Start of Data extracts

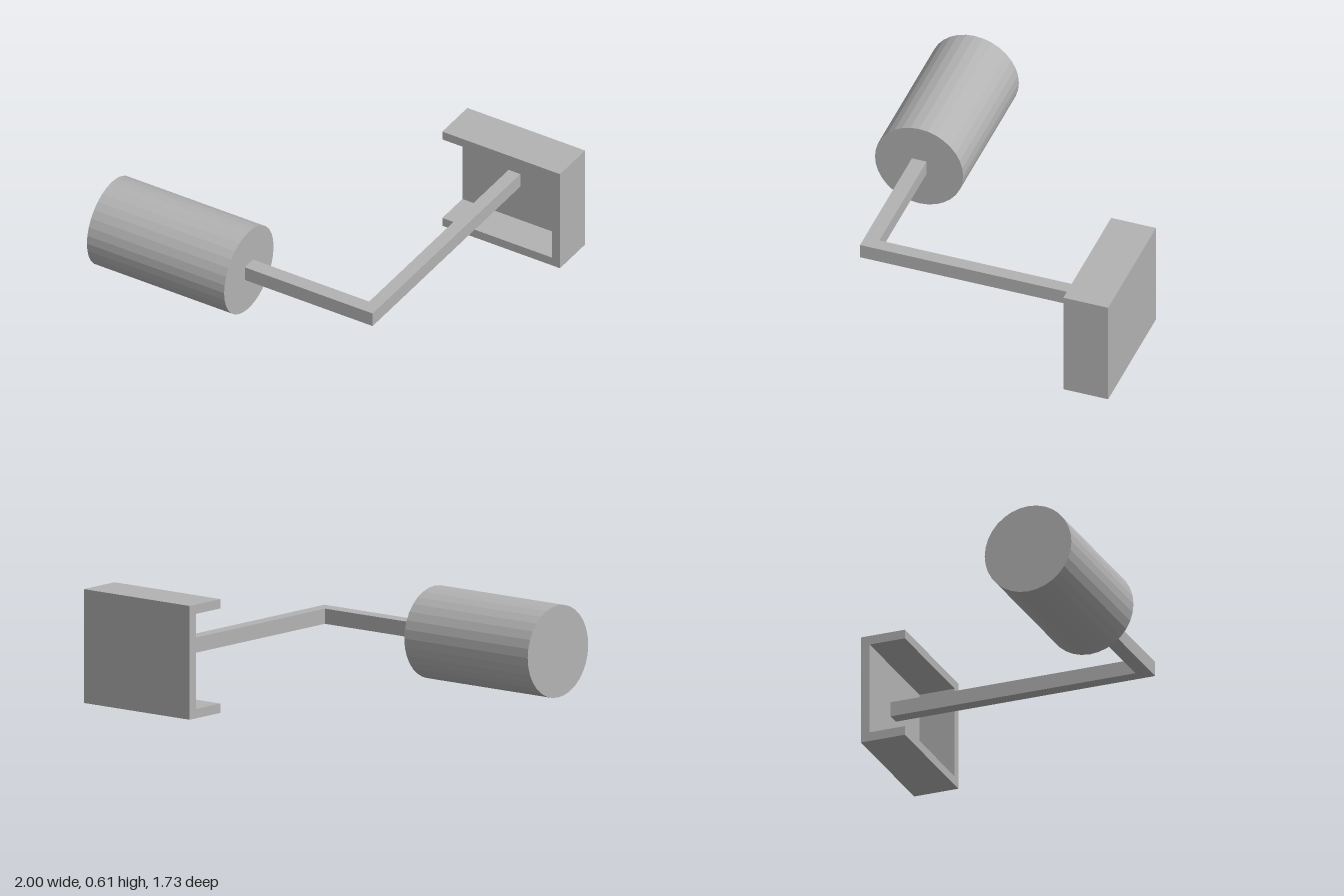
import * as THREE from 'three';

const grey = new THREE.MeshStandardMaterial({ color: 0xb3b3b3 });
grey.name = 'plain grey';
grey.flatShading = true;

// Extrudes a closed outline of [x, y] corners
function extrude(name, corners, depth) {
  const shape = new THREE.Shape(corners.map(([x, y]) => new THREE.Vector2(x, y)));
  const geometry = new THREE.ExtrudeGeometry(shape, { depth, bevelEnabled: false });
  const mesh = new THREE.Mesh(geometry, grey);
  mesh.name = name;
  return mesh;
}

export function createModel() {
  const model = new THREE.Group();
  model.name = 'weightOnArm';

  // Horizontal cylinder lying along x
  const cylinder = new THREE.Mesh(new THREE.CylinderGeometry(0.246, 0.246, 0.845, 32), grey);
  cylinder.name = 'cylinder';
  cylinder.rotation.z = Math.PI / 2;
  cylinder.position.set(-0.5775, 0.305, 0.615);
  model.add(cylinder);

  // L-shaped arm, drawn in plan (x, -z) and extruded upwards
  const arm = extrude('arm', [
    [-0.155, -0.655], [0.632, -0.655], [0.632, 0.817],
    [0.56, 0.817], [0.56, -0.573], [-0.155, -0.573],
  ], 0.081);
  arm.rotation.x = -Math.PI / 2;
  arm.position.y = 0.265;
  model.add(arm);

  // Bracket: back plate with a rim on three sides, open at the front and at -x
  const bracket = new THREE.Group();
  bracket.name = 'bracket';
  const back = extrude('backPlate', [[0.275, 0], [1, 0], [1, 0.607], [0.275, 0.607]], 0.05);
  back.position.z = -0.865;
  const rim = extrude('rim', [
    [0.275, 0], [1, 0], [1, 0.607], [0.275, 0.607],
    [0.275, 0.557], [0.95, 0.557], [0.95, 0.05], [0.275, 0.05],
  ], 0.2);
  rim.position.z = -0.815;
  bracket.add(back, rim);
  model.add(bracket);

  return model;
}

End of Data extracts

▸ Your task: Images are to be left out; everything else in the material must be written out exactly.

▸ Written response:
import * as THREE from 'three';

const grey = new THREE.MeshStandardMaterial({ color: 0xb3b3b3 });
grey.name = 'plain grey';
grey.flatShading = true;

// Extrudes a closed outline of [x, y] corners
function extrude(name, corners, depth) {
  const shape = new THREE.Shape(corners.map(([x, y]) => new THREE.Vector2(x, y)));
  const geometry = new THREE.ExtrudeGeometry(shape, { depth, bevelEnabled: false });
  const mesh = new THREE.Mesh(geometry, grey);
  mesh.name = name;
  return mesh;
}

export function createModel() {
  const model = new THREE.Group();
  model.name = 'weightOnArm';

  // Horizontal cylinder lying along x
  const cylinder = new THREE.Mesh(new THREE.CylinderGeometry(0.246, 0.246, 0.845, 32), grey);
  cylinder.name = 'cylinder';
  cylinder.rotation.z = Math.PI / 2;
  cylinder.position.set(-0.5775, 0.305, 0.615);
  model.add(cylinder);

  // L-shaped arm, drawn in plan (x, -z) and extruded upwards
  const arm = extrude('arm', [
    [-0.155, -0.655], [0.632, -0.655], [0.632, 0.817],
    [0.56, 0.817], [0.56, -0.573], [-0.155, -0.573],
  ], 0.081);
  arm.rotation.x = -Math.PI / 2;
  arm.position.y = 0.265;
  model.add(arm);

  // Bracket: back plate with a rim on three sides, open at the front and at -x
  const bracket = new THREE.Group();
  bracket.name = 'bracket';
  const back = extrude('backPlate', [[0.275, 0], [1, 0], [1, 0.607], [0.275, 0.607]], 0.05);
  back.position.z = -0.865;
  const rim = extrude('rim', [
    [0.275, 0], [1, 0], [1, 0.607], [0.275, 0.607],
    [0.275, 0.557], [0.95, 0.557], [0.95, 0.05], [0.275, 0.05],
  ], 0.2);
  rim.position.z = -0.815;
  bracket.add(back, rim);
  model.add(bracket);

  return model;
}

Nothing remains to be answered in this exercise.